**DATA PROVIDED**
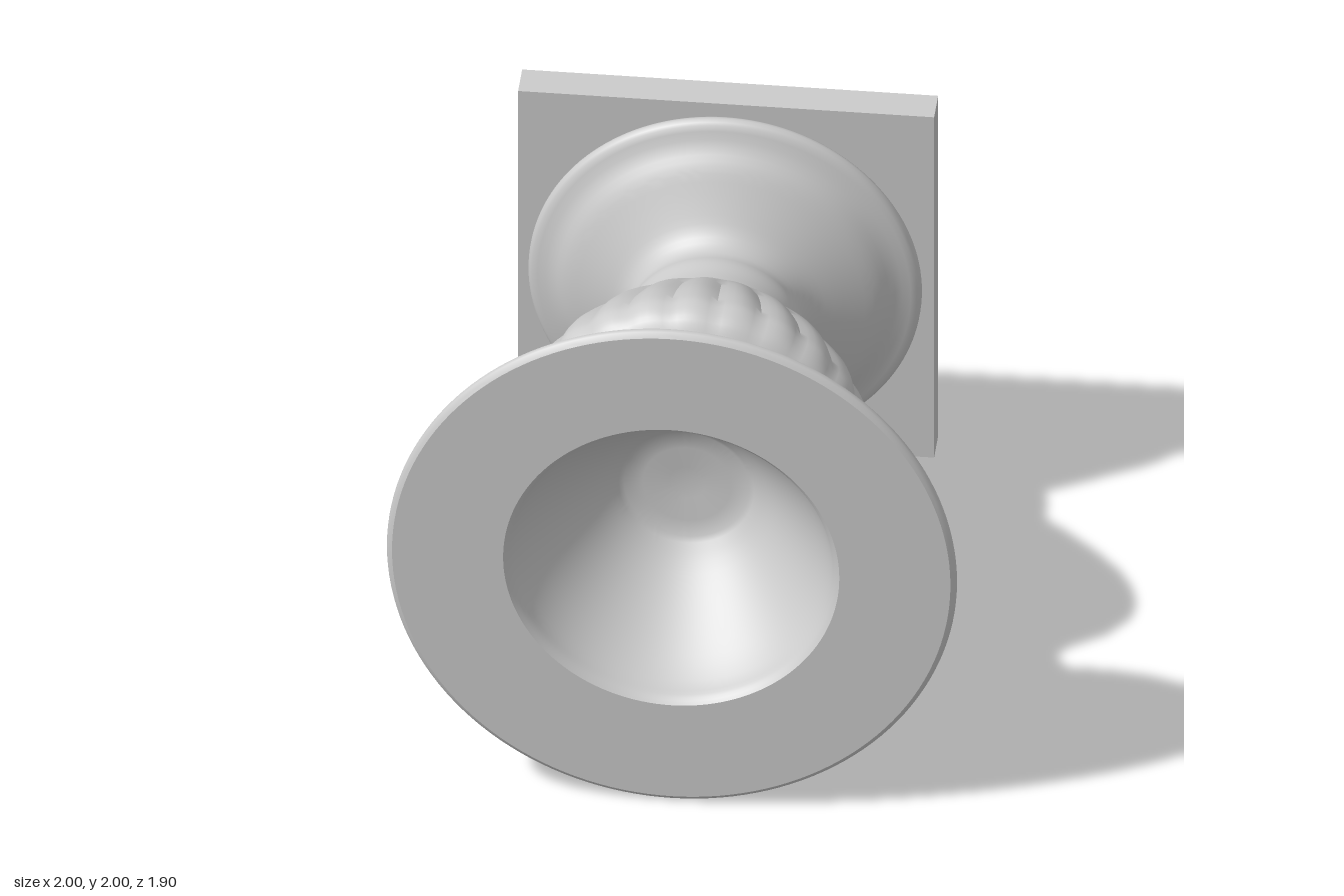
import * as THREE from 'three';
import { toCreasedNormals } from 'three/addons/utils/BufferGeometryUtils.js';

const RIBS = 24;

// Smooth profile run through [radius, z] points
function smooth(pairs, steps) {
  return new THREE.SplineCurve(pairs.map(([r, z]) => new THREE.Vector2(r, z))).getPoints(steps);
}

// Turned piece: the profile is spun, then laid along z at y = 1
function turned(name, runs, material, shape) {
  const points = runs.flatMap(([pairs, steps], i) => smooth(pairs, steps).slice(i ? 1 : 0));
  points.forEach((p) => { p.x = Math.max(0, p.x); });
  const geometry = new THREE.LatheGeometry(points, RIBS * 6);
  if (shape) shape(geometry.attributes.position);
  geometry.rotateX(Math.PI / 2);
  geometry.translate(0, 1, 0);
  const mesh = new THREE.Mesh(toCreasedNormals(geometry, 0.6), material);
  mesh.name = name;
  return mesh;
}

// Shallow flutes on the bulb that fade out towards both necks
function flute(pos) {
  for (let i = 0; i < pos.count; i++) {
    const x = pos.getX(i), z = pos.getZ(i), t = (pos.getY(i) + 0.3) / 0.68;
    if (t <= 0 || t >= 1) continue;
    const depth = 0.018 * Math.sin(Math.PI * t);
    const k = 1 - depth * (1 - Math.abs(Math.cos(Math.atan2(x, z) * RIBS / 2))) * 2;
    pos.setX(i, x * k);
    pos.setZ(i, z * k);
  }
}

export function createModel() {
  const model = new THREE.Group();
  model.name = 'turnedKnob';
  const material = new THREE.MeshStandardMaterial({ color: 0xcccccc });

  // Square mounting plate at the back
  const plate = new THREE.Mesh(new THREE.BoxGeometry(1.46, 1.46, 0.13), material);
  plate.name = 'backPlate';
  plate.position.set(0, 1, -0.885);
  model.add(plate);

  // Body: foot, neck, fluted bulb, flared bell, flat rim and hollow
  model.add(turned('turnedBody', [
    // foot and its rounded edge
    [[[0, -0.82], [0.66, -0.82]], 2],
    [[[0.66, -0.82], [0.685, -0.805], [0.69, -0.785], [0.675, -0.765]], 6],
    [[[0.675, -0.765], [0.61, -0.74], [0.56, -0.7], [0.53, -0.68]], 8],
    // neck
    [[[0.53, -0.68], [0.42, -0.62], [0.345, -0.57], [0.312, -0.51], [0.322, -0.45], [0.325, -0.38], [0.335, -0.32]], 20],
    // bulb and front neck
    [[[0.335, -0.32], [0.4, -0.24], [0.51, -0.08], [0.59, 0.07], [0.625, 0.18], [0.625, 0.24], [0.6, 0.295],
      [0.54, 0.34], [0.47, 0.4], [0.43, 0.48]], 36],
    // bell
    [[[0.43, 0.48], [0.455, 0.56], [0.54, 0.67], [0.65, 0.75], [0.75, 0.79], [0.855, 0.815]], 18],
    // rim moulding
    [[[0.855, 0.815], [0.885, 0.85], [0.92, 0.885], [0.975, 0.9]], 8],
    [[[0.975, 0.9], [0.998, 0.915], [0.998, 0.935], [0.98, 0.95]], 6],
    // flat front face
    [[[0.98, 0.95], [0.59, 0.95]], 4],
    // hollow
    [[[0.59, 0.95], [0.57, 0.925], [0.55, 0.87], [0.5, 0.78], [0.4, 0.64], [0.3, 0.52], [0.22, 0.45]], 20],
    [[[0.22, 0.45], [0, 0.43]], 3],
  ], material, flute));

  return model;
}
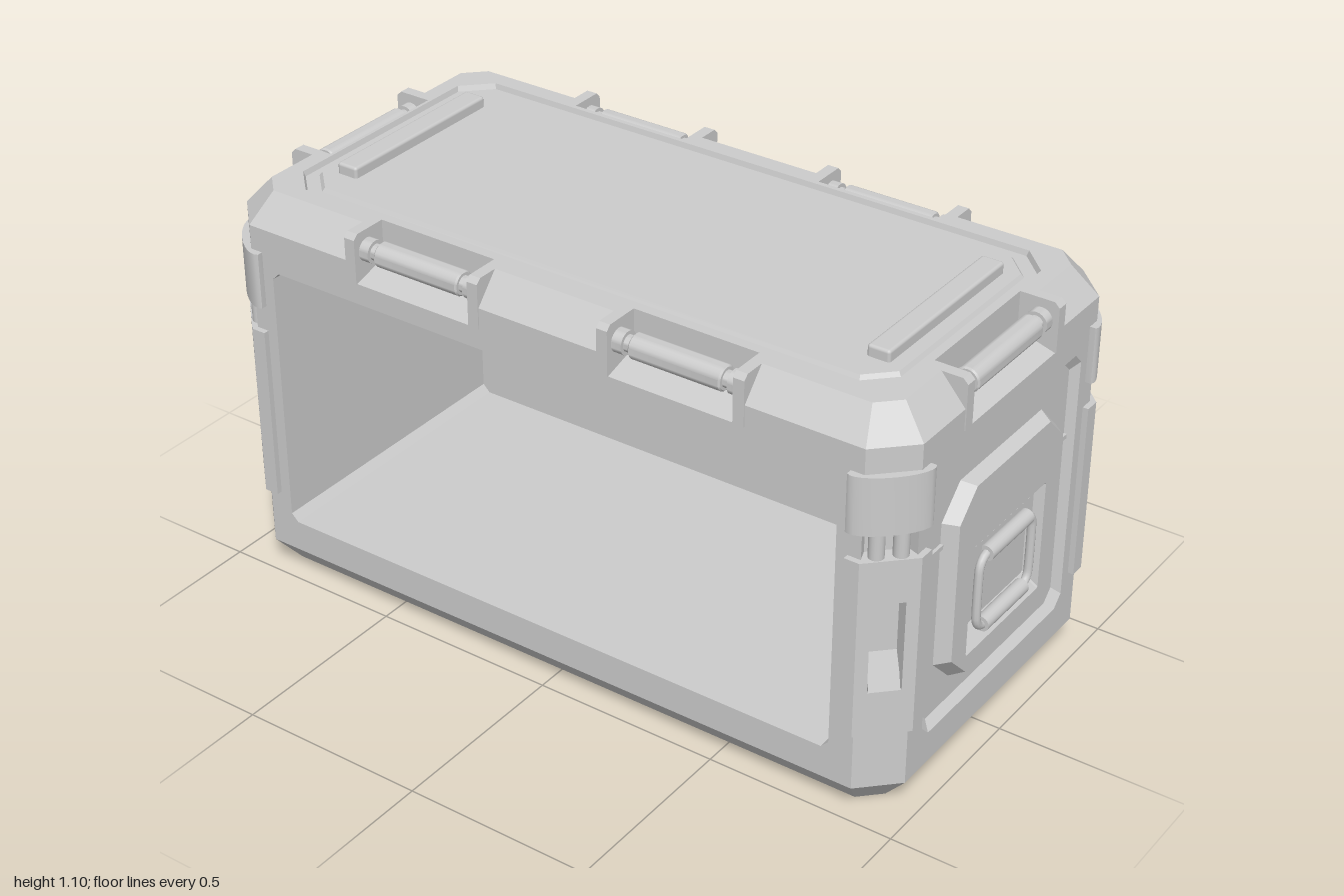
import * as THREE from 'three';
import { toCreasedNormals } from 'three/addons/utils/BufferGeometryUtils.js';
import { RoundedBoxGeometry } from 'three/addons/geometries/RoundedBoxGeometry.js';

const mat = new THREE.MeshStandardMaterial({ color: 0xcccccc, side: THREE.DoubleSide });
const X = 0.97, Z = 0.485, CH = 0.09;          // body half sizes and corner chamfer
const Y0 = 0.08, Y1 = 1.0, TOP = 1.075;        // heights of the straight walls and the lid
const SLOPE = 0.065, NOTCH = 0.1;              // lid slope and handle notch depths

function add(parent, geo, name, x = 0, y = 0, z = 0) {
  const m = new THREE.Mesh(geo, mat);
  m.name = name;
  m.position.set(x, y, z);
  parent.add(m);
  return m;
}

// Chamfered rectangle, counter-clockwise, at depth d
function oct(w, y0, y1, c, d = 0, u = 0) {
  return [[w, y0 + c], [w, y1 - c], [w - c, y1], [c - w, y1], [-w, y1 - c], [-w, y0 + c], [c - w, y0], [w - c, y0]]
    .map(([a, b]) => new THREE.Vector3(a + u, b, d));
}

function quads(list) {
  const p = [];
  for (const [a, b, c, d] of list) for (const v of [a, b, c, a, c, d]) p.push(v.x, v.y, v.z);
  const g = new THREE.BufferGeometry();
  g.setAttribute('position', new THREE.Float32BufferAttribute(p, 3));
  g.computeVertexNormals();
  return g;
}

// Faces joining a stack of outlines; keep picks which sides are built
function loft(rings, keep = () => true) {
  const list = [];
  for (let r = 0; r + 1 < rings.length; r++) {
    for (let i = 0; i < 8; i++) {
      const j = (i + 1) % 8;
      if (keep(i)) list.push([rings[r][i], rings[r][j], rings[r + 1][j], rings[r + 1][i]]);
    }
  }
  return quads(list);
}

function flat(outline, holes = []) {
  const to2 = (pts) => pts.map((p) => new THREE.Vector2(p.x, p.y));
  const s = new THREE.Shape(to2(outline));
  s.holes = holes.map((h) => new THREE.Path(to2(h)));
  return new THREE.ShapeGeometry(s);
}

// Flat frame around stepped outlines, closed by a last face that may have slots
function panel(parent, name, outline, rings, slots = []) {
  add(parent, flat(outline, [rings[0]]), name + 'Frame');
  add(parent, loft(rings), name + 'Steps');
  const last = rings[rings.length - 1], d = last[0].z;
  add(parent, flat(last, slots), name + 'Face', 0, 0, d);
  for (const s of slots) {
    const floor = s.map((p) => new THREE.Vector3(p.x, p.y, d - 0.015));
    add(parent, loft([s.map((p) => new THREE.Vector3(p.x, p.y, d)), floor]), name + 'SlotEdge');
    add(parent, flat(floor), name + 'SlotFloor', 0, 0, d - 0.015);
  }
}

function extrude(pts, depth) {
  const s = new THREE.Shape(pts.map(([a, b]) => new THREE.Vector2(a, b)));
  return new THREE.ExtrudeGeometry(s, { depth, bevelEnabled: false });
}
// Prism from a (depth, height) profile, running from u to u + width
const across = (pts, u, width) => extrude(pts, width).rotateY(-Math.PI / 2).translate(u + width, 0, 0);
// Prism from a (side, outward) plan, running from y0 to y1
const upright = (pts, y0, y1) => extrude(pts.map(([t, n]) => [t, -n]), y1 - y0).rotateX(-Math.PI / 2).translate(0, y0, 0);

// Notch in the lid edge with two brackets and a roller
function lidHandle(parent, u, h) {
  const g = new THREE.Group();
  g.name = 'lidHandle';
  g.position.x = u;
  parent.add(g);
  const P = (a, y, d) => new THREE.Vector3(a, y, d);
  const lip = [P(-h, 0.945, 0), P(h, 0.945, 0)], mid = [P(-h, 0.975, -NOTCH), P(h, 0.975, -NOTCH)];
  add(g, quads([[lip[0], lip[1], mid[1], mid[0]],
    [mid[0], mid[1], P(h, TOP, -NOTCH), P(-h, TOP, -NOTCH)]]), 'notch');
  const profile = [[0.003, 0.945], [0.003, 1.062], [-0.01, TOP], [-NOTCH, TOP], [-NOTCH, 0.945]];
  add(g, across(profile, -h - 0.03, 0.03), 'bracket');
  add(g, across(profile, h, 0.03), 'bracket');
  const e = h - 0.045;
  const half = [[0.032, e - 0.004], [0.028, e], [0.021, e], [0.021, e + 0.018], [0.03, e + 0.018], [0.03, h]];
  const pts = [...half.map(([r, y]) => [r, -y]).reverse(), ...half].map(([r, y]) => new THREE.Vector2(r, y));
  const roller = toCreasedNormals(new THREE.LatheGeometry(pts, 24), 0.6).rotateZ(Math.PI / 2);
  add(g, roller, 'roller', 0, 1.022, -0.042);
}

// Swinging carry handle in the end pocket
function carryHandle(parent) {
  const g = new THREE.Group();
  g.name = 'carryHandle';
  parent.add(g);
  const loop = oct(0.122, 0.355, 0.555, 0.03, 0.01);
  add(g, new THREE.TubeGeometry(new THREE.CatmullRomCurve3(loop, true, 'catmullrom', 0.25), 80, 0.011, 10, true), 'wire');
  for (const y of [0.357, 0.555]) {
    add(g, new THREE.CylinderGeometry(0.02, 0.02, 0.19, 20).rotateZ(Math.PI / 2), 'grip', 0, y, 0.01);
  }
  add(g, new THREE.BoxGeometry(0.29, 0.06, 0.02), 'hingePlate', 0, 0.555, -0.012);
}

// Corner latch, facing outward along its own z
function cornerLatch() {
  const g = new THREE.Group();
  g.name = 'cornerLatch';
  add(g, upright([[-0.064, -0.001], [-0.05, -0.03], [0.05, -0.03], [0.064, -0.001], [0.064, -0.06], [-0.064, -0.06]], 0.24, 0.94), 'recess');
  const back = [[0.099, -0.014], [0.085, -0.028], [0.06, -0.045], [-0.06, -0.045], [-0.085, -0.028], [-0.099, -0.014]];
  const solid = [[-0.071, 0.014], [0.071, 0.014], ...back];
  const slotted = [[-0.071, 0.014], [-0.04, 0.014], [-0.033, -0.02], [0.033, -0.02], [0.04, 0.014], [0.071, 0.014], ...back];
  add(g, upright(solid, 0.24, 0.36), 'latchBase');
  add(g, upright(slotted, 0.36, 0.6), 'latchSlot');
  add(g, upright(solid, 0.6, 0.715), 'latchTop');
  add(g, across([[0.013, 0.36], [-0.02, 0.36], [-0.02, 0.45]], -0.037, 0.074), 'slotRamp');
  for (const t of [-0.028, 0.028]) add(g, new THREE.CylinderGeometry(0.019, 0.019, 0.09, 16), 'pin', t, 0.75, -0.008);
  const arc = [];
  for (let i = 1; i < 12; i++) {
    const a = Math.PI * (1 - i / 12);
    arc.push([0.099 * Math.cos(a), -0.014 + 0.034 * Math.sin(a)]);
  }
  add(g, toCreasedNormals(upright([...arc, ...back], 0.785, 0.935), 0.7), 'latchCap');
  return g;
}

// Body outline seen from above, inset evenly
const plan = (inset, y) => oct(X - inset, inset - Z, Z - inset, CH - 0.586 * inset)
  .map((p) => new THREE.Vector3(p.x, y, -p.y));

export function createModel() {
  const model = new THREE.Group();
  model.name = 'storageCrate';

  // Base and corner faces
  add(model, loft([plan(0.065, 0), plan(0, Y0)]), 'baseBevel');
  add(model, flat(oct(X - 0.065, 0.065 - Z, Z - 0.065, 0.052)).rotateX(Math.PI / 2), 'base');
  const corners = (i) => i % 2 === 1;
  add(model, loft([plan(0, Y0), plan(0, 0.24)], corners), 'lowerCorners');
  add(model, loft([plan(0, 0.935), plan(0, Y1), plan(SLOPE, TOP)], corners), 'upperCorners');

  // Four walls: cavity in front, stepped panels at the ends and back
  const endRings = [oct(0.33, 0.165, 0.885, 0.03), oct(0.312, 0.185, 0.865, 0.03, -0.02),
    oct(0.26, 0.25, 0.79, 0.075, -0.02), oct(0.237, 0.265, 0.778, 0.07, 0.015),
    oct(0.17, 0.31, 0.61, 0.004, 0.015), oct(0.155, 0.35, 0.597, 0.004, -0.022)];
  const backRings = [oct(0.81, 0.165, 0.885, 0.04), oct(0.79, 0.185, 0.865, 0.04, -0.02),
    oct(0.76, 0.215, 0.83, 0.08, -0.02), oct(0.74, 0.235, 0.81, 0.075, 0.01)];
  const frontRings = [oct(0.815, 0.165, 0.89, 0.02), oct(0.815, 0.165, 0.89, 0.02, -0.79)];
  const slots = [-0.52, 0.52].map((u) => oct(0.035, 0.25, 0.51, 0.015, 0, u));
  const long = { U: X - CH, D: Z, at: [-0.37, 0.37], h: 0.17 };
  const end = { U: Z - CH, D: X, at: [0], h: 0.19, rings: endRings, name: 'endPanel' };
  const walls = [{ ...long, rings: frontRings, name: 'cavity' }, end,
    { ...long, rings: backRings, name: 'backPanel', slots }, end];
  const topOutline = [];
  walls.forEach((w, k) => {
    const g = new THREE.Group();
    g.name = w.name + 'Wall';
    g.rotation.y = k * Math.PI / 2;
    g.position.set(Math.sin(g.rotation.y) * w.D, 0, Math.cos(g.rotation.y) * w.D);
    model.add(g);
    const V = (u, y, d = 0) => new THREE.Vector3(u, y, d);
    const outline = [V(-w.U, Y1), V(-w.U, Y0), V(w.U, Y0), V(w.U, Y1)];
    for (const u of [...w.at].reverse()) {
      outline.push(V(u + w.h, Y1), V(u + w.h, 0.945), V(u - w.h, 0.945), V(u - w.h, Y1));
    }
    panel(g, w.name, outline, w.rings, w.slots);
    w.at.forEach((u) => lidHandle(g, u, w.h));

    // Lid slopes between the notches
    const top = w.U - 0.414 * SLOPE;
    const low = [-w.U, ...w.at.flatMap((u) => [u - w.h, u + w.h]), w.U];
    const high = [-top, ...low.slice(1, -1), top];
    const slopes = [];
    for (let i = 0; i < low.length; i += 2) {
      slopes.push([V(low[i], Y1), V(low[i + 1], Y1), V(high[i + 1], TOP, -SLOPE), V(high[i], TOP, -SLOPE)]);
    }
    add(g, quads(slopes), 'lidSlope');
    const edge = [[-top, SLOPE], ...w.at.flatMap((u) => [[u - w.h, SLOPE], [u - w.h, NOTCH], [u + w.h, NOTCH], [u + w.h, SLOPE]]), [top, SLOPE]];
    for (const [u, d] of edge) {
      const p = V(u, 0, w.D - d).applyAxisAngle(V(0, 1), g.rotation.y);
      topOutline.push(V(p.x, -p.z));
    }

    // Seam ribs and carry handles
    if (w.name !== 'cavity') {
      const a = w.rings[1][0].x, b = w.rings[2][0].x;
      for (const s of [-1, 1]) add(g, new THREE.BoxGeometry(a - b, 0.012, 0.012), 'seamRib', s * (a + b) / 2, 0.655, -0.018);
    }
    if (w === end) carryHandle(g);
  });

  // Lid top with a shallow groove and two rails
  const lid = new THREE.Group();
  lid.name = 'lid';
  lid.rotation.x = -Math.PI / 2;
  lid.position.y = TOP;
  model.add(lid);
  panel(lid, 'lidTop', topOutline, [oct(0.862, -0.372, 0.372, 0.07), oct(0.858, -0.368, 0.368, 0.07, -0.014),
    oct(0.835, -0.338, 0.338, 0.065, -0.014), oct(0.828, -0.331, 0.331, 0.062, -0.004)]);
  for (const s of [-1, 1]) add(model, new RoundedBoxGeometry(0.06, 0.04, 0.505, 2, 0.008), 'lidRail', s * 0.763, 1.08, 0);

  // Corner latches
  for (const sx of [-1, 1]) for (const sz of [-1, 1]) {
    const latch = cornerLatch();
    latch.position.set(sx * (X - CH / 2), 0, sz * (Z - CH / 2));
    latch.rotation.y = Math.atan2(sx, sz);
    model.add(latch);
  }
  return model;
}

**WORK REQUEST**
One stretch of the lines above is wanted, from the line that contains "function panel(parent, name, outline, rings, slots" through the line that contains "const floor = s.map((p)". Output it exactly.

**PROBLEM SOLUTION**
function panel(parent, name, outline, rings, slots = []) {
  add(parent, flat(outline, [rings[0]]), name + 'Frame');
  add(parent, loft(rings), name + 'Steps');
  const last = rings[rings.length - 1], d = last[0].z;
  add(parent, flat(last, slots), name + 'Face', 0, 0, d);
  for (const s of slots) {
    const floor = s.map((p) => new THREE.Vector3(p.x, p.y, d - 0.015));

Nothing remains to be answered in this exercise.